>>
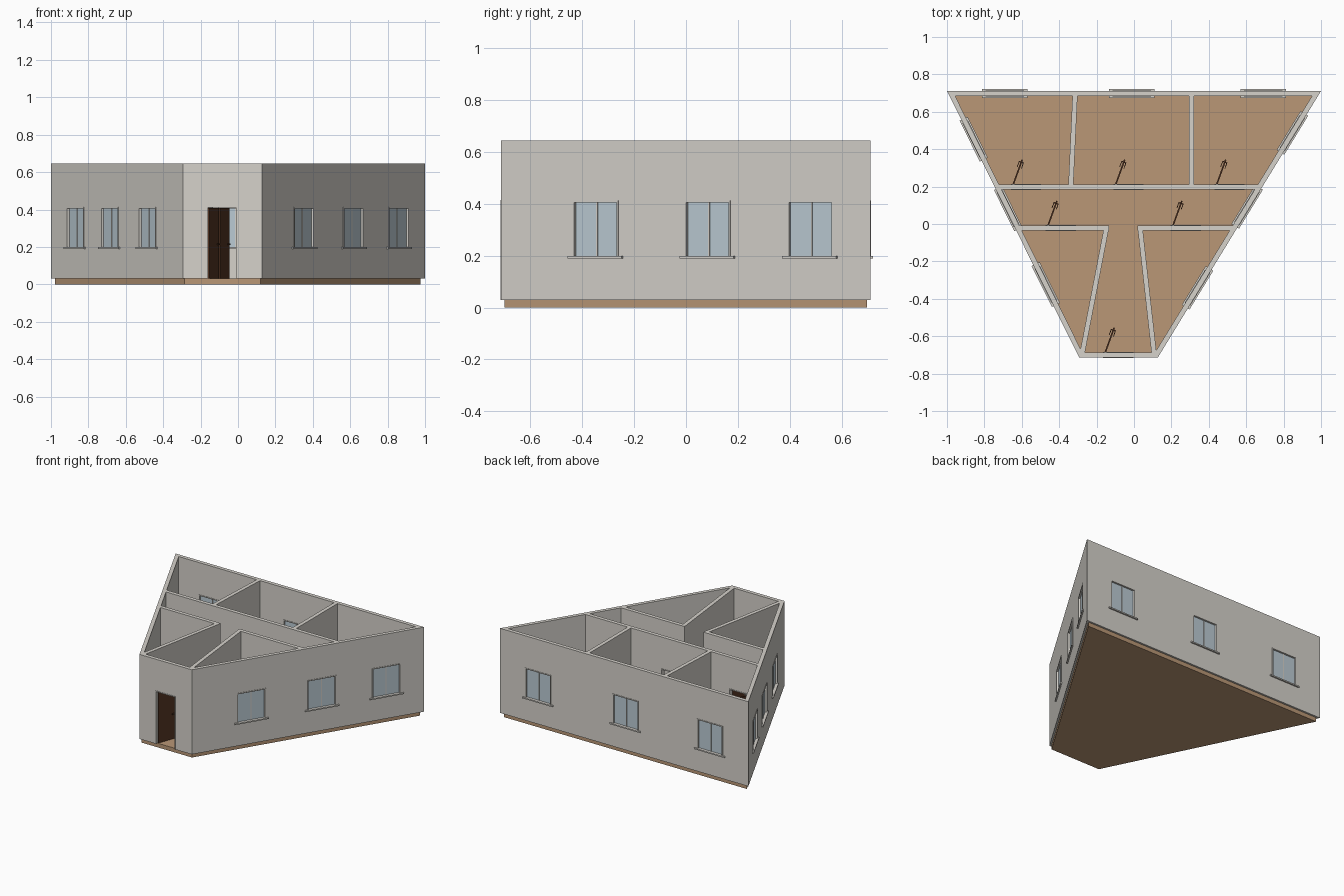
import bpy, bmesh, math
from mathutils import Vector

if "Cube" in bpy.data.objects:
    bpy.data.objects.remove(bpy.data.objects["Cube"])

H = 0.0135                  # half wall thickness
Z0, Z1 = 0.03, 0.645        # wall bottom and top


def material(name, col):
    m = bpy.data.materials.new(name)
    m.diffuse_color = (*col, 1)
    m.use_nodes = True
    m.node_tree.nodes["Principled BSDF"].inputs["Base Color"].default_value = m.diffuse_color
    return m


WALL = material("wall_light_grey", (0.67, 0.645, 0.60))
FLOOR = material("floor_tan", (0.49, 0.31, 0.18))
DOOR = material("door_brown", (0.085, 0.034, 0.016))
GLASS = material("glass_pale_blue", (0.50, 0.60, 0.66))


def finish(bm, name, mat):
    bmesh.ops.recalc_face_normals(bm, faces=bm.faces)
    me = bpy.data.meshes.new(name)
    bm.to_mesh(me)
    bm.free()
    me.materials.append(mat)
    ob = bpy.data.objects.new(name, me)
    bpy.context.collection.objects.link(ob)


class Line:
    """Wall centre line: s runs along it, d points to its left."""
    def __init__(self, a, b):
        self.a, self.b = Vector(a), Vector(b)
        self.len = (self.b - self.a).length
        self.u = (self.b - self.a).normalized()
        self.n = Vector((-self.u.y, self.u.x))

    def at(self, s, d):
        return self.a + self.u * s + self.n * d


def boxes(name, mat, line, parts):
    bm = bmesh.new()
    for s0, s1, d0, d1, z0, z1 in parts:
        ring = [line.at(s, d) for s, d in ((s0, d0), (s1, d0), (s1, d1), (s0, d1))]
        lo = [bm.verts.new((p.x, p.y, z0)) for p in ring]
        hi = [bm.verts.new((p.x, p.y, z1)) for p in ring]
        bm.faces.new(lo[::-1])
        bm.faces.new(hi)
        for i in range(4):
            j = (i + 1) % 4
            bm.faces.new((lo[i], lo[j], hi[j], hi[i]))
    finish(bm, name, mat)


def wall(name, line, ends, holes):
    """Wall slab with rectangular holes; ends = (outer a, outer b, inner a, inner b)."""
    ss = sorted({0, line.len, *[h[0] for h in holes], *[h[1] for h in holes]})
    zs = sorted({Z0, Z1, *[h[2] for h in holes], *[h[3] for h in holes]})
    ns, nz = len(ss) - 1, len(zs) - 1
    bm = bmesh.new()
    cache = {}

    def v(i, k, side):
        if (i, k, side) not in cache:
            p = line.at(ss[i], H if side else -H)
            if i in (0, ns):
                p = ends[2 * side + (1 if i else 0)]
            cache[i, k, side] = bm.verts.new((p.x, p.y, zs[k]))
        return cache[i, k, side]

    def solid(i, k):
        if not (0 <= i < ns and 0 <= k < nz):
            return False
        s, z = (ss[i] + ss[i + 1]) / 2, (zs[k] + zs[k + 1]) / 2
        return not any(h[0] < s < h[1] and h[2] < z < h[3] for h in holes)

    for i in range(ns):
        for k in range(nz):
            if not solid(i, k):
                continue
            c = [(i, k), (i + 1, k), (i + 1, k + 1), (i, k + 1)]
            for side in (0, 1):
                bm.faces.new([v(*p, side) for p in c])
            for e, (di, dk) in enumerate(((0, -1), (1, 0), (0, 1), (-1, 0))):
                if not solid(i + di, k + dk):
                    p, q = c[e], c[(e + 1) % 4]
                    bm.faces.new((v(*p, 0), v(*q, 0), v(*q, 1), v(*p, 1)))
    finish(bm, name, WALL)


WIN_Z0, WIN_Z1, WIN_W = 0.198, 0.413, 0.206


def window(name, line, c):
    l, r, f, d = c - WIN_W / 2, c + WIN_W / 2, 0.007, H + 0.003
    boxes(name + "_frame", WALL, line, [
        (l, l + f, -d, d, WIN_Z0, WIN_Z1), (r - f, r, -d, d, WIN_Z0, WIN_Z1),
        (l, r, -d, d, WIN_Z1 - f, WIN_Z1),
        (c - 0.003, c + 0.003, -0.006, 0.006, WIN_Z0, WIN_Z1)])
    boxes(name + "_sill", WALL, line, [(c - 0.122, c + 0.122, -0.024, 0.024, 0.19, 0.199)])
    boxes(name + "_glass", GLASS, line, [(l, r, -0.003, 0.003, WIN_Z0, WIN_Z1)])


DOOR_W, DOOR_Z = 0.15, 0.41


def door(name, line, s):
    e, f, d = s + DOOR_W, 0.006, H + 0.003
    boxes(name + "_frame", WALL, line, [
        (s - f, s, -d, d, Z0, DOOR_Z + f), (e, e + f, -d, d, Z0, DOOR_Z + f),
        (s - f, e + f, -d, d, DOOR_Z, DOOR_Z + f)])
    # open leaf swung into the room, with a lever on both sides
    hinge = line.at(s + 0.004, H - 0.006)
    ang = math.radians(70)
    swing = line.u * math.cos(ang) + line.n * math.sin(ang)
    leaf = Line(hinge, hinge + swing * 0.147)
    boxes(name + "_leaf", DOOR, leaf, [(0, leaf.len, -0.004, 0.004, Z0, DOOR_Z - 0.002)])
    boxes(name + "_handle", DOOR, leaf, [
        (0.13, 0.136, -0.012, 0.012, 0.212, 0.218),
        (0.102, 0.136, -0.014, -0.010, 0.211, 0.219),
        (0.102, 0.136, 0.010, 0.014, 0.211, 0.219)])


def build(name, line, ends, windows=(), doors=()):
    holes = [(c - WIN_W / 2, c + WIN_W / 2, WIN_Z0, WIN_Z1) for c in windows]
    holes += [(s, s + DOOR_W, Z0, DOOR_Z) for s in doors]
    wall(name, line, ends, holes)
    for i, c in enumerate(windows):
        window(f"{name}_window_{i + 1}", line, c)
    for i, s in enumerate(doors):
        door(f"{name}_door_{i + 1}", line, s)


# floor slab on the wall centre lines
corners = [(-0.285, -0.70), (0.12, -0.70), (0.976, 0.698), (-0.978, 0.698)]
bm = bmesh.new()
base = bm.faces.new([bm.verts.new((x, y, 0)) for x, y in corners])
top = bmesh.ops.extrude_face_region(bm, geom=[base])
for g in top["geom"]:
    if isinstance(g, bmesh.types.BMVert):
        g.co.z = Z0
if not base.is_valid or len(bm.faces) < 6:
    bm.faces.new([v for v in bm.verts if v.co.z == 0])
finish(bm, "floor_slab", FLOOR)

# outer walls with mitred corners
lines = [Line(corners[i], corners[(i + 1) % 4]) for i in range(4)]
mitre = []
for i in range(4):
    n1, n2 = lines[i - 1].n, lines[i].n
    mitre.append((n1 + n2) * H / (1 + n1.dot(n2)))
outer = [
    ("front_wall", (), (0.125,)),
    ("right_wall", (0.421, 0.928, 1.392), ()),
    ("back_wall", (0.284, 0.988, 1.668), ()),
    ("left_wall", (0.273, 0.687, 1.14), ())]
for i, (name, wins, doors) in enumerate(outer):
    L, ma, mb = lines[i], mitre[i], mitre[(i + 1) % 4]
    build(name, L, (L.a - ma, L.b - mb, L.a + ma, L.b + mb), wins, doors)

# inner walls, doors given by hinge x
inner = [
    ("hall_back_wall", (-0.730, 0.198), (0.670, 0.198), (-0.652, -0.104, 0.436)),
    ("hall_left_wall", (-0.621, -0.022), (-0.135, -0.022), (-0.466,)),
    ("hall_right_wall", (0.02, -0.022), (0.535, -0.022), (0.202,)),
    ("entry_left_wall", (-0.148, -0.025), (-0.278, -0.698), ()),
    ("entry_right_wall", (0.033, -0.025), (0.108, -0.698), ()),
    ("room_left_divider", (-0.338, 0.2), (-0.315, 0.695), ()),
    ("room_right_divider", (0.308, 0.2), (0.308, 0.695), ())]
for name, a, b, doors in inner:
    L = Line(a, b)
    build(name, L, (L.at(0, -H), L.at(L.len, -H), L.at(0, H), L.at(L.len, H)),
          (), [x - a[0] for x in doors])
<<
■ Task to complete: For the material above, reproduce exactly the lines from the line with "(c - 0.003, c" to the line with "holes = [(c", inclusive, and exclude all others.

■ Solution to the problem:
        (c - 0.003, c + 0.003, -0.006, 0.006, WIN_Z0, WIN_Z1)])
    boxes(name + "_sill", WALL, line, [(c - 0.122, c + 0.122, -0.024, 0.024, 0.19, 0.199)])
    boxes(name + "_glass", GLASS, line, [(l, r, -0.003, 0.003, WIN_Z0, WIN_Z1)])


DOOR_W, DOOR_Z = 0.15, 0.41


def door(name, line, s):
    e, f, d = s + DOOR_W, 0.006, H + 0.003
    boxes(name + "_frame", WALL, line, [
        (s - f, s, -d, d, Z0, DOOR_Z + f), (e, e + f, -d, d, Z0, DOOR_Z + f),
        (s - f, e + f, -d, d, DOOR_Z, DOOR_Z + f)])
    # open leaf swung into the room, with a lever on both sides
    hinge = line.at(s + 0.004, H - 0.006)
    ang = math.radians(70)
    swing = line.u * math.cos(ang) + line.n * math.sin(ang)
    leaf = Line(hinge, hinge + swing * 0.147)
    boxes(name + "_leaf", DOOR, leaf, [(0, leaf.len, -0.004, 0.004, Z0, DOOR_Z - 0.002)])
    boxes(name + "_handle", DOOR, leaf, [
        (0.13, 0.136, -0.012, 0.012, 0.212, 0.218),
        (0.102, 0.136, -0.014, -0.010, 0.211, 0.219),
        (0.102, 0.136, 0.010, 0.014, 0.211, 0.219)])


def build(name, line, ends, windows=(), doors=()):
    holes = [(c - WIN_W / 2, c + WIN_W / 2, WIN_Z0, WIN_Z1) for c in windows]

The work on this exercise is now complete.